The IACHR has stated that demonstrations are “a form of expression involving the exercise of related rights such as the right of citizens to assemble and demonstrate and the right to the free flow of opinions and information.”[2]

The ECtHR also acknowledges that there is no clear dividing line between the two rights.[3] It considers the guarantee of freedom of peaceful assembly a lex specialis, which must be interpreted in light of freedom of expression, which is the lex generalis:

The Court notes that … Article 10 of the Convention is to be regarded as a lex generalis in relation to Article 11 of the Convention, a lex specialis … On the other hand, notwithstanding its autonomous role and particular sphere of application, Article 11 of the Convention must … also be considered in the light of Article 10 of the Convention. The protection of personal opinions, secured by Article 10 of the Convention, is one of the objectives of freedom of peaceful assembly as enshrined in Article 11 of the Convention.[4]

In practice, the ECtHR has tended to analyze certain forms of protest as exercises of freedom of expression rather than freedom of peaceful assembly. These include one-person protests,[5] the establishment of protest camps,[6] shouting slogans during a ceremony,[7] hunger strikes,[8] symbolic acts of protest (such as hanging out clothing representing the “dirty laundry of the nation”,[9] pouring paint on a sculpture[10] or burning flags and photos[11] ), displaying signs or political symbols,[12] occupations of public buildings[13] and direct actions intended to block activities that demonstrators disapprove of.[14]


  1. See, for example, Kivenmaa v. Finland, Human Rights Committee, Views of 9 June 1994, UN Doc. CCPR/C/50/D/412/1990 and Galina Youbko v. Belarus, Human Rights Committee, Views of 24 April 2014, UN Doc. CCPR/C/110/D/1903/2009.
  2. IACHR, Report on the Criminalization of the Work of Human Rights Defenders, OEA/Ser.L/V/II, Doc.49/15, 31 December 2015, para.119.
  3. Women on Waves and Others v. Portugal, ECtHR, Judgment of 3 February 2009, para. 28.
  4. Yarouslav Belousov v. Russia, ECtHR, Judgment of 4 October 2016, paras. 166-167 (references omitted); see also Ezelin v. France, ECtHR, Judgment of 26 April 1991, paras. 35-37.
  5. See, for example, Novikova and Others v. Russia, ECtHR, Judgment of 26 April 2016.
  6. See G and E v. Norway, EComHR, Decision of 3 October 1983 and Frumkin v. Russia, ECtHR, Judgment of 5 January 2016, para. 107.
  7. Açık and Others v. Turkey, ECtHR, Judgment of 13 January 2009, para. 36.
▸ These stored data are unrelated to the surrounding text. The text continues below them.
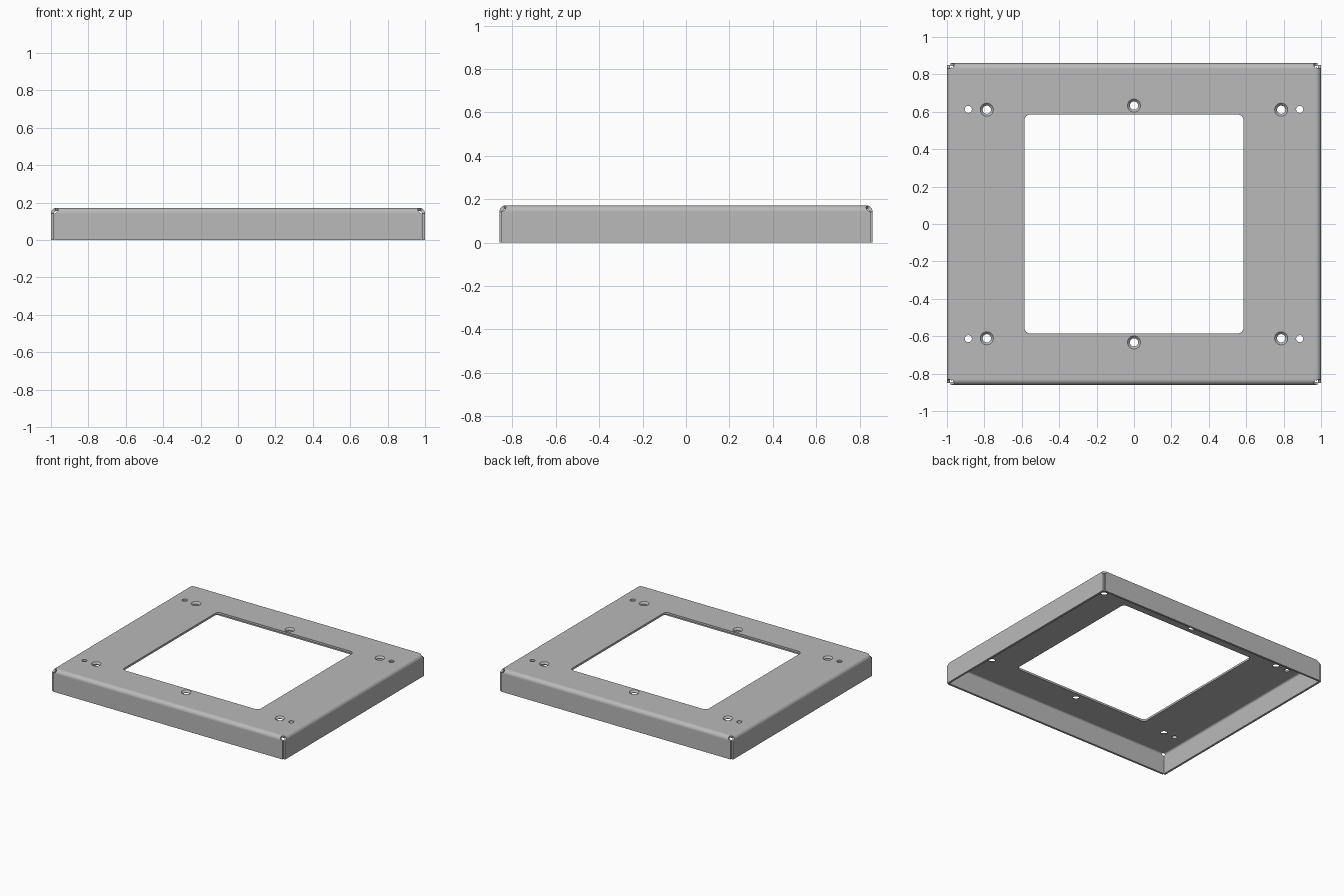
import bpy, bmesh
from math import sin, cos, pi, sqrt

if "Cube" in bpy.data.objects:
    bpy.data.objects.remove(bpy.data.objects["Cube"])

X, Y, Z = 1.0, 0.86, 0.172       # outer half sizes and height
T, R = 0.016, 0.03               # sheet thickness, outer bend radius
RELIEF = 0.021                   # corner relief radius
SEG = 12
PX, PY = X - R, Y - R            # half sizes of the flat top


def circle(cx, cy, r, n=32):
    return [(cx + r * cos(2 * pi * i / n), cy + r * sin(2 * pi * i / n)) for i in range(n)]


def rounded_square(h, r, n=6):
    pts = []
    for k, (sx, sy) in enumerate([(1, 1), (-1, 1), (-1, -1), (1, -1)]):
        for i in range(n + 1):
            a = pi / 2 * (k + i / n)
            pts.append((sx * (h - r) + r * cos(a), sy * (h - r) + r * sin(a)))
    return pts


def loft(bm, layers):
    """Closed solid through (z, outline) layers, bottom to top."""
    rings = [[bm.verts.new((x, y, z)) for x, y in pts] for z, pts in layers]
    n = len(rings[0])
    for a, b in zip(rings, rings[1:]):
        for i in range(n):
            j = (i + 1) % n
            bm.faces.new((a[i], a[j], b[j], b[i]))
    bm.faces.new(rings[0][::-1])
    bm.faces.new(rings[-1])


def to_object(bm, name):
    bmesh.ops.recalc_face_normals(bm, faces=bm.faces)
    mesh = bpy.data.meshes.new(name)
    bm.to_mesh(mesh)
    bm.free()
    obj = bpy.data.objects.new(name, mesh)
    bpy.context.collection.objects.link(obj)
    return obj


def flange_sections(depth, side, gap):
    """Outer point, inner point and half length down the bend and wall."""
    full, out, r = side - gap, [], R - T
    for i in range(SEG + 1):
        a = pi / 2 * i / SEG
        s = R * (a - pi / 4)
        notch = sqrt(max(0, RELIEF ** 2 - s ** 2))
        half = min(full - notch, side - R + R * sin(a))
        out.append(((depth - R + R * sin(a), Z - R + R * cos(a)),
                    (depth - R + r * sin(a), Z - R + r * cos(a)), half))
    out.append(((depth, 0), (depth - T, 0), full))
    return out


def add_flange(bm, sections, place):
    rows = []
    for o, i, h in sections:
        rows.append([bm.verts.new(place(u, d, z))
                     for u, (d, z) in ((-h, o), (h, o), (h, i), (-h, i))])
    for a, b in zip(rows, rows[1:]):
        for k in range(4):
            j = (k + 1) % 4
            bm.faces.new((a[k], a[j], b[j], b[k]))
    bm.faces.new(rows[-1])


# Flat top plate
outline = [(PX, -PY), (PX, PY), (-PX, PY), (-PX, -PY)]
bm = bmesh.new()
loft(bm, [(Z - T, outline), (Z, outline)])
cover = to_object(bm, "sheet_metal_cover")

# Cutter: window, countersunk screw holes, small plain holes
bm = bmesh.new()
lo, hi = Z - T - 0.02, Z + 0.01
window = rounded_square(0.585, 0.03)
loft(bm, [(lo, window), (hi, window)])
screws = [(sx * 0.787, sy * 0.611) for sx in (-1, 1) for sy in (-1, 1)] + [(0, 0.633), (0, -0.633)]
for x, y in screws:
    loft(bm, [(lo, circle(x, y, 0.022)), (Z - 0.013, circle(x, y, 0.022)),
              (Z + 0.002, circle(x, y, 0.037))])
for sx in (-1, 1):
    for sy in (-1, 1):
        c = circle(sx * 0.886, sy * 0.613, 0.019)
        loft(bm, [(lo, c), (hi, c)])
cutter = to_object(bm, "hole_cutter")
cutter.hide_render = True

bpy.context.view_layer.objects.active = cover
cover.select_set(True)
mod = cover.modifiers.new("holes", 'BOOLEAN')
mod.operation, mod.solver, mod.object = 'DIFFERENCE', 'EXACT', cutter
bpy.ops.object.modifier_apply(modifier=mod.name)
bpy.data.objects.remove(cutter)

# Open the plate edges and weld on the four bent flanges
bm = bmesh.new()
bm.from_mesh(cover.data)
inner = []
for f in bm.faces:
    c = f.calc_center_median()
    if abs(f.normal.z) < 0.1 and (abs(abs(c.x) - PX) < 1e-3 or abs(abs(c.y) - PY) < 1e-3):
        inner.append(f)
bmesh.ops.delete(bm, geom=inner, context='FACES_ONLY')
front = flange_sections(Y, X, T + 0.002)
side = flange_sections(X, Y, 0.009)
for s in (-1, 1):
    add_flange(bm, front, lambda u, d, z: (u, s * d, z))
    add_flange(bm, side, lambda u, d, z: (s * d, u, z))
bmesh.ops.remove_doubles(bm, verts=bm.verts, dist=1e-4)
bmesh.ops.recalc_face_normals(bm, faces=bm.faces)
bm.to_mesh(cover.data)
bm.free()

# Mid-grey metal and smooth bends
metal = bpy.data.materials.new("grey_metal")
metal.diffuse_color = (0.49, 0.49, 0.49, 1)
metal.use_nodes = True
metal.node_tree.nodes["Principled BSDF"].inputs["Base Color"].default_value = metal.diffuse_color
cover.data.materials.clear()
cover.data.materials.append(metal)
bpy.ops.object.shade_smooth_by_angle()
wn = cover.modifiers.new("flat_face_normals", 'WEIGHTED_NORMAL')
wn.keep_sharp = True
  8. Atilla v. Turkey, ECtHR, Decision of 11 May 2010.
  9. Tatár and Fáber v. Hungary, ECtHR, Judgment of 12 June 2012, para. 29.
  10. Murat Vural v. Turkey, ECtHR, Judgment of 21 October 2014, paras. 40-56.
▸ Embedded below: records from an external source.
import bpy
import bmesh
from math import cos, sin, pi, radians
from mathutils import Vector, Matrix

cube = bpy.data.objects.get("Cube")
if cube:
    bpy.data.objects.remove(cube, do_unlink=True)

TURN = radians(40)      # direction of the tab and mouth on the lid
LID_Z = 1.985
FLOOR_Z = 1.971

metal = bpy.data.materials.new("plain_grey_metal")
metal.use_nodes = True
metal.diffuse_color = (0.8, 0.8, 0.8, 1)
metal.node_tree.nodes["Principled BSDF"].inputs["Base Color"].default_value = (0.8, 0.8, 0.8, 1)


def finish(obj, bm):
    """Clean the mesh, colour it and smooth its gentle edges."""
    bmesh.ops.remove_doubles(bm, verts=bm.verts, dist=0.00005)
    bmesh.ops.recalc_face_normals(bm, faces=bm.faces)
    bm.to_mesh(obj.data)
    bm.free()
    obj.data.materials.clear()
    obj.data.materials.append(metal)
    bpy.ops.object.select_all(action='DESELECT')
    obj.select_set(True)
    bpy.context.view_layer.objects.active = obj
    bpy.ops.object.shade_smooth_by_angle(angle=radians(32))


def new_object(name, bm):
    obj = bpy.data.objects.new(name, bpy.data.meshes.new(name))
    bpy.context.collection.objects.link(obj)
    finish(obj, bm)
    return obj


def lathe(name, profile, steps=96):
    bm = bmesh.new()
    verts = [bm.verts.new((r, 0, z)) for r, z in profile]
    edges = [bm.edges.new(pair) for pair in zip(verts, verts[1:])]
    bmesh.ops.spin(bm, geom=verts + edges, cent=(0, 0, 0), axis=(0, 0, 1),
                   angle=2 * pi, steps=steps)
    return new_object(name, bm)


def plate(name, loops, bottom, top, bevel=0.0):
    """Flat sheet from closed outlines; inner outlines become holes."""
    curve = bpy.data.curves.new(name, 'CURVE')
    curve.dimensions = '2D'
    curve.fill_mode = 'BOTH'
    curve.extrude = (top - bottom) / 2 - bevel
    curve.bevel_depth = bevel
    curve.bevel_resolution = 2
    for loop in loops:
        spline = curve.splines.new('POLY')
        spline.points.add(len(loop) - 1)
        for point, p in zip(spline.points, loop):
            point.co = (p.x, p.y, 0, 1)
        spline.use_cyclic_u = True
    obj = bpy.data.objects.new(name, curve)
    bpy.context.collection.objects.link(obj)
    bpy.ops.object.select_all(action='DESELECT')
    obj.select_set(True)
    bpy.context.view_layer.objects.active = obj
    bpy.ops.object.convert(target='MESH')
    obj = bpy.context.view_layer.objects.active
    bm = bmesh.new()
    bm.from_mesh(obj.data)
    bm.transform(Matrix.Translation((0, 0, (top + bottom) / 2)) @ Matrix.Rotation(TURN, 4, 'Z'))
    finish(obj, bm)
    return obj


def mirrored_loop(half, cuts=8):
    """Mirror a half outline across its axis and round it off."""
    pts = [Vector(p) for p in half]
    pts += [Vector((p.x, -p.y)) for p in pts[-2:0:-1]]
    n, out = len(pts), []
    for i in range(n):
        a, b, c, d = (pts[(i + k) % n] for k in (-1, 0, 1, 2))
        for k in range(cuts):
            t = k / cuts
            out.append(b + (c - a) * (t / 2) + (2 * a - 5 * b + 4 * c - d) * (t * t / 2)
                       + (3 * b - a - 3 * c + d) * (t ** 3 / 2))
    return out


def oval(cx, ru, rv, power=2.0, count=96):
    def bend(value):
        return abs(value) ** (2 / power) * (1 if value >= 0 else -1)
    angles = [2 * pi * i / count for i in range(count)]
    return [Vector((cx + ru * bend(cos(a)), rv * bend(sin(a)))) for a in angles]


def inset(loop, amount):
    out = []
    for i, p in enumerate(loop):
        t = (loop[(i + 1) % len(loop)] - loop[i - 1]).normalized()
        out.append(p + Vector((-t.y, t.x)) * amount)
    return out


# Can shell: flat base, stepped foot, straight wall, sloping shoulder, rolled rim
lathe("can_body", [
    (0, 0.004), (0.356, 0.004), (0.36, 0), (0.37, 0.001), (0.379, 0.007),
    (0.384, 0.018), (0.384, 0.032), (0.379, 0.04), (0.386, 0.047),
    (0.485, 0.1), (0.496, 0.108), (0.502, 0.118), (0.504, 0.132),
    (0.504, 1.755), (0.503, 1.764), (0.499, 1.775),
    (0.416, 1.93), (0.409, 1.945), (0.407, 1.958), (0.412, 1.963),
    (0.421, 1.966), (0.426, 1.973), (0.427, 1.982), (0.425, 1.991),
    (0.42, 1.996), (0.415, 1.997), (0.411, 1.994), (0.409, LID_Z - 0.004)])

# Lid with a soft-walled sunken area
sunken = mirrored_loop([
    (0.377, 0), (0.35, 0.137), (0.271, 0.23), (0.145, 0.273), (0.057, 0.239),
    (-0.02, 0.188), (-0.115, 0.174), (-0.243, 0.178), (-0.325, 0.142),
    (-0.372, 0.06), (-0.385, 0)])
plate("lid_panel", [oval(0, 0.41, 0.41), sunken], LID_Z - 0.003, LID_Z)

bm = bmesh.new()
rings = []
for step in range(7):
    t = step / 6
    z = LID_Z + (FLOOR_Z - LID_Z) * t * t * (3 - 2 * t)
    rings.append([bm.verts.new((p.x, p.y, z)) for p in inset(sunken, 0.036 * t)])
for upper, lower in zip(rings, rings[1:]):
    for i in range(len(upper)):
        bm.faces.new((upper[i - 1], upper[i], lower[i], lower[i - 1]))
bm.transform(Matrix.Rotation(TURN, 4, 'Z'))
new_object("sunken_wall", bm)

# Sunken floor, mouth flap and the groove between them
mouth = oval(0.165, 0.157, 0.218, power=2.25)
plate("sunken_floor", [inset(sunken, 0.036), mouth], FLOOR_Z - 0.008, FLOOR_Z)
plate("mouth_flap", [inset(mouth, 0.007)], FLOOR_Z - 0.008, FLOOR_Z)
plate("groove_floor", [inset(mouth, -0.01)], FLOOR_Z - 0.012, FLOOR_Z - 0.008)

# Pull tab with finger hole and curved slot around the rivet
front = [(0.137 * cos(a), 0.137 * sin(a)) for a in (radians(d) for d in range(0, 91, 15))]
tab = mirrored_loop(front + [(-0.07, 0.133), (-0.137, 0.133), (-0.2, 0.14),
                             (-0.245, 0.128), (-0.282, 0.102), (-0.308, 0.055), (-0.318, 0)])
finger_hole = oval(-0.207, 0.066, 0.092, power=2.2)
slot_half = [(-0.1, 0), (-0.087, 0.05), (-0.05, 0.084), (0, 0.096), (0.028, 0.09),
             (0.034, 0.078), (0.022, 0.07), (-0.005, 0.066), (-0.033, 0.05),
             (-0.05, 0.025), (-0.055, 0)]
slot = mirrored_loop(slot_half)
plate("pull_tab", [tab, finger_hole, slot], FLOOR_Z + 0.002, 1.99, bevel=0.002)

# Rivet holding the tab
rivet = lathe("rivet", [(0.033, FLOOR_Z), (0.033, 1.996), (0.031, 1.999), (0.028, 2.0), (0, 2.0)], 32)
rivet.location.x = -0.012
  11. Christian Democratic People’s Party v. Moldova (no. 2), ECtHR, Judgment of 2 February 2010, para. 27
  12. Vajnai v. Hungary, ECtHR, Judgment of 8 July 2008, paras. 27-29; Fratanoló v. Hungary, ECtHR, Judgment of 3 November 2011, para. 13; Fáber v. Hungary, ECtHR, Judgment of 24 July 2012, para. 29.
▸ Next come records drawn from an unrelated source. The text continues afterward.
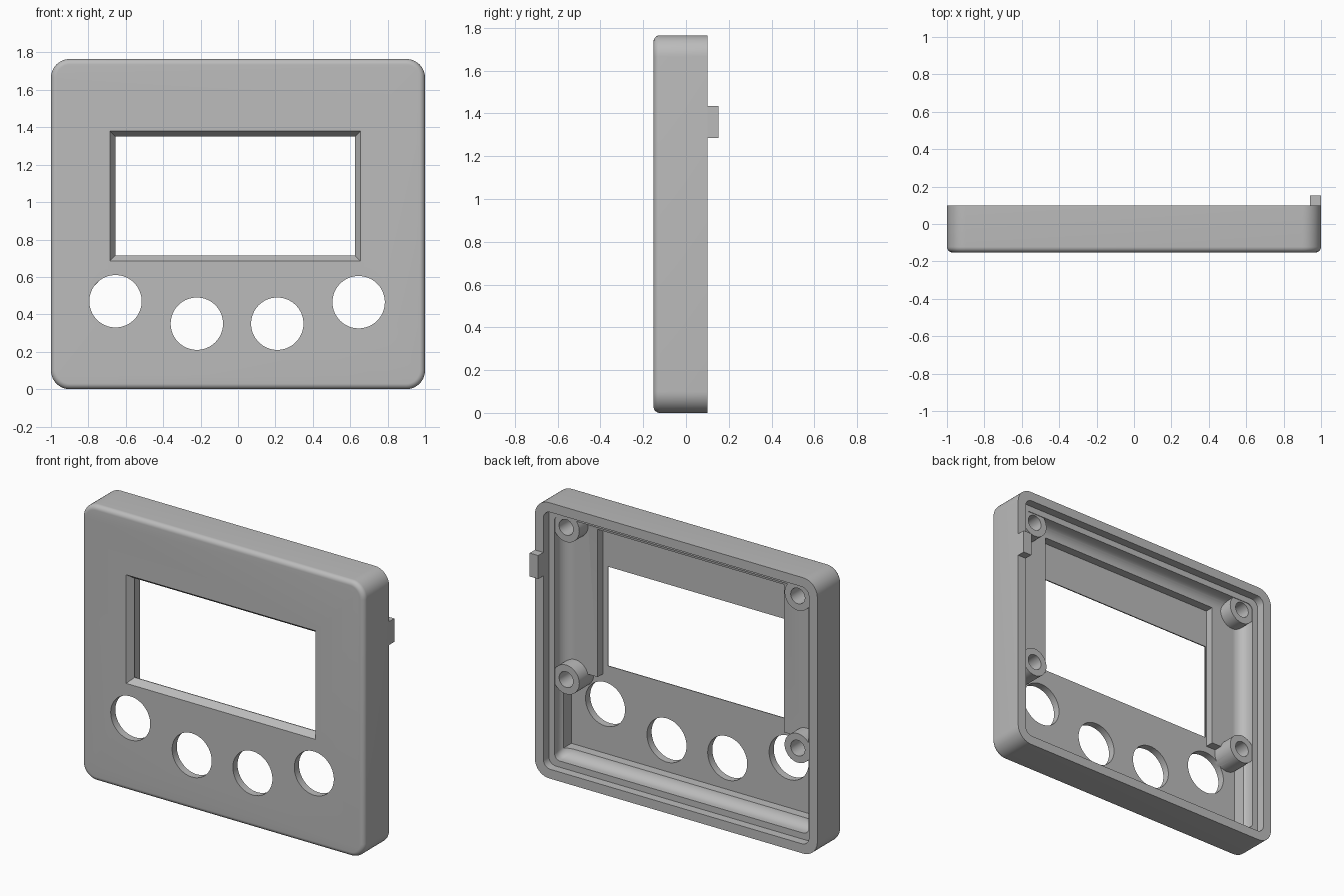
import bpy, bmesh, math
from mathutils import Matrix, Vector

if "Cube" in bpy.data.objects:
    bpy.data.objects.remove(bpy.data.objects["Cube"], do_unlink=True)

grey = bpy.data.materials.new("plain grey")
grey.use_nodes = True
COLOUR = (0.5, 0.5, 0.5, 1)
grey.diffuse_color = COLOUR
grey.node_tree.nodes["Principled BSDF"].inputs["Base Color"].default_value = COLOUR

FRONT, BACK = -0.152, 0.10
LEDGE, SHELF, FLOOR = 0.045, -0.05, -0.105
HEIGHT = 1.765


def finish(name, bm):
    bmesh.ops.recalc_face_normals(bm, faces=bm.faces)
    mesh = bpy.data.meshes.new(name)
    bm.to_mesh(mesh)
    bm.free()
    mesh.materials.append(grey)
    obj = bpy.data.objects.new(name, mesh)
    bpy.context.collection.objects.link(obj)
    return obj


def outline(x0, x1, z0, z1, r, steps):
    """Rounded rectangle; a zero radius gives plain corners."""
    if r == 0:
        return [(x1, z1), (x0, z1), (x0, z0), (x1, z0)]
    pts = []
    centres = [(x1 - r, z1 - r), (x0 + r, z1 - r), (x0 + r, z0 + r), (x1 - r, z0 + r)]
    for i, (cx, cz) in enumerate(centres):
        for k in range(steps + 1):
            a = math.pi / 2 * (i + k / steps)
            pts.append((cx + r * math.cos(a), cz + r * math.sin(a)))
    return pts


def loft(name, x0, x1, z0, z1, sections, steps=10):
    """Skin rounded rectangles given as (inset, y, corner radius)."""
    bm = bmesh.new()
    loops = []
    for d, y, r in sections:
        pts = outline(x0 + d, x1 - d, z0 + d, z1 - d, r, steps)
        loops.append([bm.verts.new((x, y, z)) for x, z in pts])
    for a, b in zip(loops, loops[1:]):
        for i in range(len(a)):
            j = (i + 1) % len(a)
            bm.faces.new((a[i], a[j], b[j], b[i]))
    bm.faces.new(loops[0])
    bm.faces.new(loops[-1])
    return finish(name, bm)


def rod(name, x, z, r, y0, y1, sides=48):
    bm = bmesh.new()
    place = Matrix.Translation(Vector((x, (y0 + y1) / 2, z))) @ Matrix.Rotation(math.pi / 2, 4, 'X')
    bmesh.ops.create_cone(bm, cap_ends=True, segments=sides, radius1=r, radius2=r,
                          depth=y1 - y0, matrix=place)
    return finish(name, bm)


def fillet(r, y, corner, shrink, steps=8):
    """Quarter-round sections from the flat at y out to the side wall."""
    out = []
    for k in range(steps + 1):
        a = math.pi / 2 * k / steps
        d = r * (1 - math.sin(a))
        out.append((d, y + r * (1 - math.cos(a)), corner - d if shrink else corner))
    return out


def combine(target, tool, operation):
    mod = target.modifiers.new(operation.lower(), 'BOOLEAN')
    mod.object, mod.operation, mod.solver = tool, operation, 'EXACT'
    bpy.context.view_layer.objects.active = target
    bpy.ops.object.modifier_apply(modifier=mod.name)
    bpy.data.objects.remove(tool, do_unlink=True)


# Outer shell with a rounded front edge
case = loft("case_shell", -1, 1, 0, HEIGHT,
            fillet(0.03, FRONT, 0.1, True) + [(0, BACK, 0.1)])

# Board recess, filleted cavity, then the deeper pockets behind window and buttons
cutters = [
    loft("board_recess", -0.94, 0.94, 0.06, HEIGHT - 0.06,
         [(0, LEDGE, 0.05), (0, BACK + 0.1, 0.05)]),
    loft("cavity", -0.9, 0.9, 0.1, HEIGHT - 0.1,
         fillet(0.07, SHELF, 0.04, False) + [(0, BACK + 0.1, 0.04)]),
    loft("display_pocket", -0.66, 0.66, 0.5, 1.6, [(0, FLOOR, 0), (0, BACK, 0)]),
    loft("button_pocket", -0.885, 0.885, 0.15, 0.655, [(0, FLOOR, 0), (0, BACK, 0)]),
    # Window with sloping sides
    loft("window", -0.685, 0.655, 0.685, 1.38,
         [(0, FRONT - 0.02, 0), (0, FRONT, 0), (0.03, FLOOR - 0.005, 0), (0.03, BACK, 0)]),
]
# Button holes
for x, z in [(-0.655, 0.47), (-0.22, 0.35), (0.21, 0.35), (0.645, 0.465)]:
    cutters.append(rod("button_hole", x, z, 0.14, FRONT - 0.1, FLOOR + 0.03, 64))
for tool in cutters:
    combine(case, tool, 'DIFFERENCE')

# Hollow screw posts
for x in (-0.82, 0.82):
    for z in (0.631, 1.605):
        combine(case, rod("post", x, z, 0.093, FLOOR - 0.015, LEDGE - 0.004), 'UNION')
        combine(case, rod("post_bore", x, z, 0.05, FLOOR + 0.01, BACK), 'DIFFERENCE')

# Locating tab on the back rim
tab = loft("rim_tab", 0.94, 1, 1.285, 1.435, [(0, BACK, 0), (0, -FRONT, 0)])

bpy.ops.object.select_all(action='DESELECT')
case.select_set(True)
bpy.context.view_layer.objects.active = case
bpy.ops.object.shade_smooth_by_angle(angle=math.radians(30))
  13. See Taranenko v. Russia, ECtHR, Judgment of 15 May 2014, paras. 68-69.
  14. See, for example, Steel and Others v. the United Kingdom, ECtHR, Judgment of 23 September 1998, para. 92; Hashman and Harrup v. the United Kingdom, ECtHR, Grand Chamber Judgment of 25 November 1999, para. 28; Drieman and Others v. Norway, ECtHR, Decision of 4 May 2000.